It was refreshing to hear Google AI’s chief scientist Fei-Fei Li admit that the achievements of her field have been overblown, and that the greatest challenges remain to be solved. After all, Google, along with the other big names in the AI field such as Microsoft, Amazon, IBM and China’s Baidu, have been most guilty of stoking the hype for their own competitive reasons – but Li is definitely taking a softer line, emphasizing that the objective of AI is to enhance rather than replace human jobs, even if such sentiments may sound fatuous to those most immediately threatened.
It looks like Google has also been humbled by the furor over its role in the US Department of Defense’s Project Maven, designed to employ advanced algorithms in war zones. Li had warned in an email last year that any mention of AI in that context would be toxic and backfire badly on Google, which as we now know it did. But there was a sense Google could not have it both ways, trumpeting how AI was entering every field but then pretending it was not involved in military applications. It reflects not just how achievements have been overblown, but also the word itself, often tagged on to algorithms that are just forms of statistical regression or inference.
However, Li, who was speaking at Google’s Cloud Next 2018 conference in San Francisco, was not dousing the flames of AI but more resetting the clock of expectations forward. In fact, Google used the conference to intensify its campaign to win the battle of the full AI stack by entering the cloud edge computing market with a slimmed down version of its Tensor Processing Unit (TPU). These are ASICs (application specific integrated circuits) designed by Google for accelerating machine learning workloads.
This is a significant move coming two years after Google announced it was adding TPUs to its cloud platform to provide the computational power needed to train complex machine learning models based on deep neural networks. It is now in its second version able to deliver 180 teraflops of performance with 64 GB of high bandwidth memory. But the main point is that it runs TensorFlow, Google Brain’s neural network system.
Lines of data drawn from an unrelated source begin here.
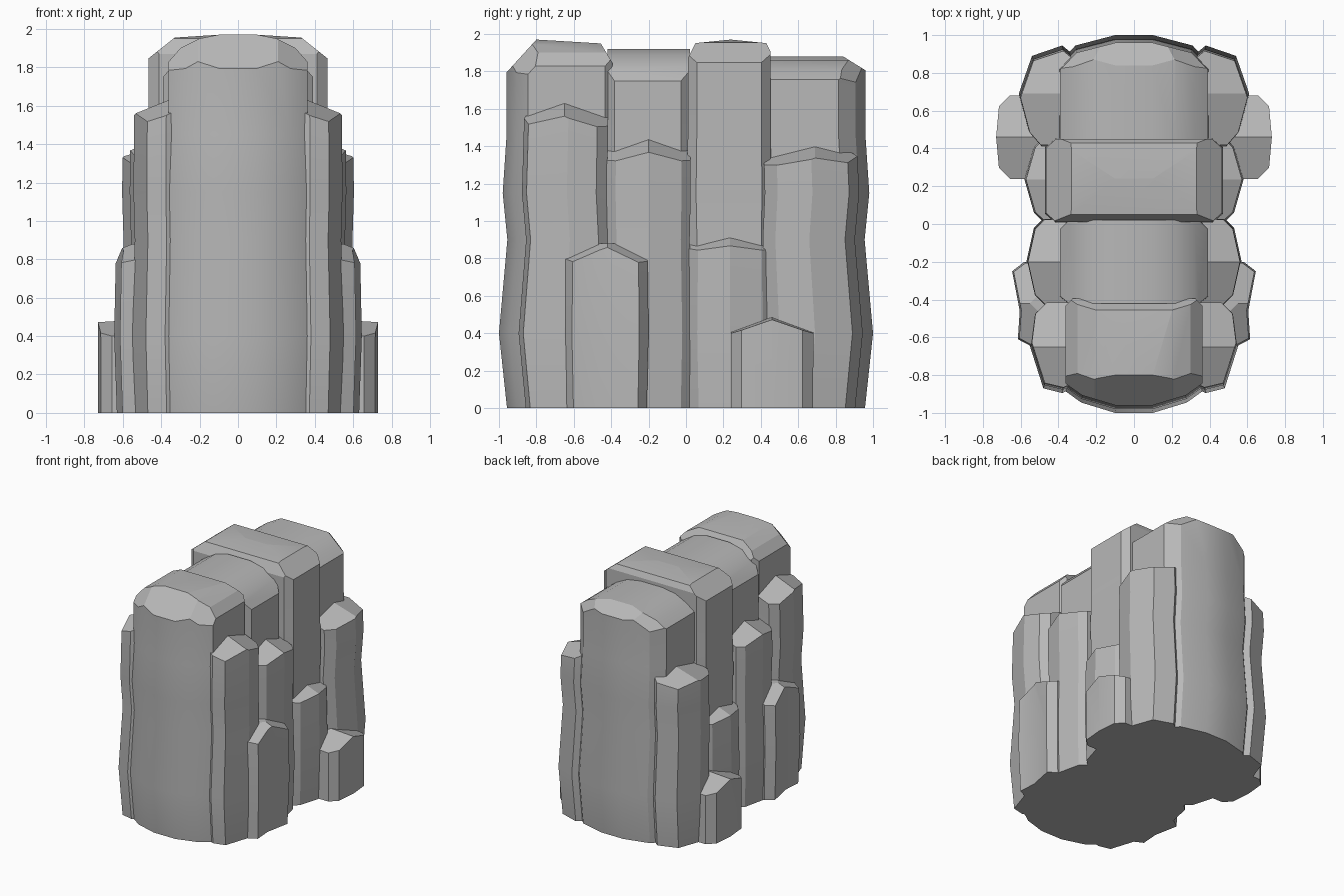
import bpy
import bmesh
from math import radians
from mathutils import Vector

if "Cube" in bpy.data.objects:
    bpy.data.objects.remove(bpy.data.objects["Cube"])

stone = bpy.data.materials.new("grey_stone")
stone.use_nodes = True
GREY = (0.48, 0.48, 0.48, 1)
stone.diffuse_color = GREY
stone.node_tree.nodes["Principled BSDF"].inputs["Base Color"].default_value = GREY

# Weathered swelling shared by all columns: height, scale
SWELL = [(0, 0.957), (0.4, 1.0), (0.9, 0.955), (1.15, 0.98), (1.45, 0.96), (2.1, 0.96)]
SIDES = (1, -1)


def column(name, half, cuts, height, centre_y):
    """Loft a mirrored plan upwards, then slice its top with (point, normal) planes."""
    plan = half + [(-x, y) for x, y in reversed(half)]
    bm = bmesh.new()
    rings = []
    levels = [s for s in SWELL if s[0] < height - 0.2] + [(height + 0.15, 0.96)]
    for z, s in levels:
        rings.append([bm.verts.new((x * (0.5 + s / 2), centre_y + (y - centre_y) * s, z))
                      for x, y in plan])
    n = len(plan)
    for low, high in zip(rings, rings[1:]):
        for i in range(n):
            j = (i + 1) % n
            bm.faces.new((low[i], low[j], high[j], high[i]))
    bm.faces.new(rings[0][::-1])
    bm.faces.new(rings[-1])
    for point, normal in cuts:
        bmesh.ops.bisect_plane(bm, geom=bm.verts[:] + bm.edges[:] + bm.faces[:],
                               plane_co=point, plane_no=Vector(normal).normalized(),
                               clear_outer=True)
        bmesh.ops.holes_fill(bm, edges=[e for e in bm.edges if e.is_boundary], sides=0)
    bmesh.ops.recalc_face_normals(bm, faces=bm.faces[:])
    mesh = bpy.data.meshes.new(name)
    bm.to_mesh(mesh)
    bm.free()
    mesh.materials.append(stone)
    obj = bpy.data.objects.new(name, mesh)
    bpy.context.collection.objects.link(obj)
    bpy.ops.object.select_all(action="DESELECT")
    obj.select_set(True)
    bpy.context.view_layer.objects.active = obj
    bpy.ops.object.shade_smooth_by_angle(angle=radians(22))


def arch(points):
    """Mirrored planes through successive (x, z) points of an arched top."""
    cuts = [((0, 0, points[0][1]), (0, 0, 1))]
    for (xa, za), (xb, zb) in zip(points, points[1:]):
        for side in SIDES:
            cuts.append(((side * xa, 0, za), (side * (za - zb), 0, xb - xa)))
    return cuts


def end_bevel(y, z, fall, corner_z, facing):
    """Bevel of an arched end, with a diagonal facet at each corner."""
    return [((0, y, z), (0, facing * fall, 1))] + [
        ((side * 0.3, y, corner_z), (side * 0.8, facing, 0.9)) for side in SIDES]


def gable(x, y, height, slope_x, slope_y):
    """Four planes per pair of flanks, ridged at y and falling outwards."""
    return [((sx * x, y, height), (sx * slope_x, sy * slope_y, 1))
            for sx in SIDES for sy in SIDES]


def block(name, width, y0, y1, height, bevel, bulge, slope_x=0.4, slope_y=0.35):
    """Broad block whose two ends show as gabled pillars on the flanks."""
    mid = (y0 + y1) / 2
    edge = width - bulge
    half = [(edge - bevel, y0), (edge, y0 + bevel), (width, mid),
            (edge, y1 - bevel), (edge - bevel, y1)]
    column(name, half, gable(width - 0.14, mid, height, slope_x, slope_y), height, mid)


# Tall central columns, front to back
column("front_core", [(0.1, -1.0), (0.28, -0.945), (0.37, -0.88), (0.37, -0.45), (0.33, -0.41)],
       arch([(0.1, 1.97), (0.2, 1.95), (0.3, 1.9), (0.37, 1.82)])
       + end_bevel(-0.8, 1.97, 1.1, 1.89, -1)
       + [((0, -0.8, 1.97), (0, 0.06, 1)), ((0, -0.45, 1.94), (0, 1, 0.6))], 1.97, 0)
column("front_middle_core", [(0.35, -0.43), (0.4, -0.39), (0.4, -0.02), (0.35, 0.03)],
       arch([(0.1, 1.92), (0.22, 1.89), (0.32, 1.83), (0.4, 1.74)]), 1.92, -0.2)
column("back_middle_core", [(0.42, 0.0), (0.475, 0.05), (0.475, 0.41), (0.42, 0.46)],
       arch([(0.1, 1.97), (0.33, 1.955), (0.475, 1.84)])
       + gable(0, 0.24, 1.97, 0, 0.1)
       + [((0, 0.24 + s * 0.19, 1.95), (0, s, 0.5)) for s in SIDES], 1.97, 0.24)
column("back_core", [(0.35, 0.42), (0.4, 0.47), (0.4, 0.85), (0.31, 0.945), (0.1, 1.0)],
       arch([(0.1, 1.88), (0.22, 1.86), (0.32, 1.81), (0.4, 1.75)])
       + end_bevel(0.84, 1.88, 0.62, 1.82, 1), 1.88, 0)

# Shoulder blocks beside each core
column("front_shoulders", [(0.3, -0.86), (0.38, -0.895), (0.48, -0.87), (0.55, -0.65),
                           (0.53, -0.49), (0.47, -0.43)],
       gable(0.41, -0.65, 1.61, 0.4, 0.35), 1.61, 0)
block("front_middle_shoulders", 0.57, -0.43, 0.03, 1.42, 0.05, 0.04)
block("back_middle_shoulders", 0.58, 0.0, 0.47, 0.92, 0.06, 0.05, 0.4, 0.25)
column("back_shoulders", [(0.5, 0.43), (0.56, 0.5), (0.61, 0.69), (0.54, 0.89),
                          (0.38, 0.945), (0.3, 0.88)],
       gable(0.45, 0.69, 1.38, 0.3, 0.25), 1.38, 0)

# Low outcrops at the foot of the flanks
column("front_outcrops", [(0.53, -0.655), (0.615, -0.61), (0.605, -0.46),
                          (0.645, -0.25), (0.58, -0.2)],
       [((0, 0, 0.88), (0, 0, 1))] + gable(0.5, -0.42, 0.9, 0.4, 0.4), 0.89, -0.42)
block("back_outcrops", 0.745, 0.23, 0.69, 0.48, 0.06, 0.015, 0.06)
The name TensorFlow derives from the operations such neural networks perform on their multidimensional data arrays, referred to as tensors. This enables them to exploit the mathematics of tensors, describing operations between such data arrays that played a crucial role in Einstein’s development of general relativity, and more recently in signal processing, before being coopted for machine learning. TPUs score by outperforming general purpose GPUs which in turn are more efficient for machine learning tasks than most CPUs.
Along with a slimmed down version of the TPU, Google has announced Cloud IoT Edge, an associated edge computing platform that extends Google Cloud’s data processing and machine learning to the emerging Edge TPU devices. Target applications for the new edge platform include predictive maintenance, robotics, and machine vision.
Google will now compete here with Amazon and Microsoft, which already have well developed edge computing ranges. Amazon has extended its IoT platform through AWS Greengrass, while Microsoft recently announced general availability of its Azure IoT Edge. Google is therefore playing catch up on the edge, although it is well placed by being able to play on the proven success of TensorFlow and the huge scope of its AI program.
Google plans in October 2018 to release the Edge TPU as part of a development kit including a reference design for experimenting with the chip inside edge devices.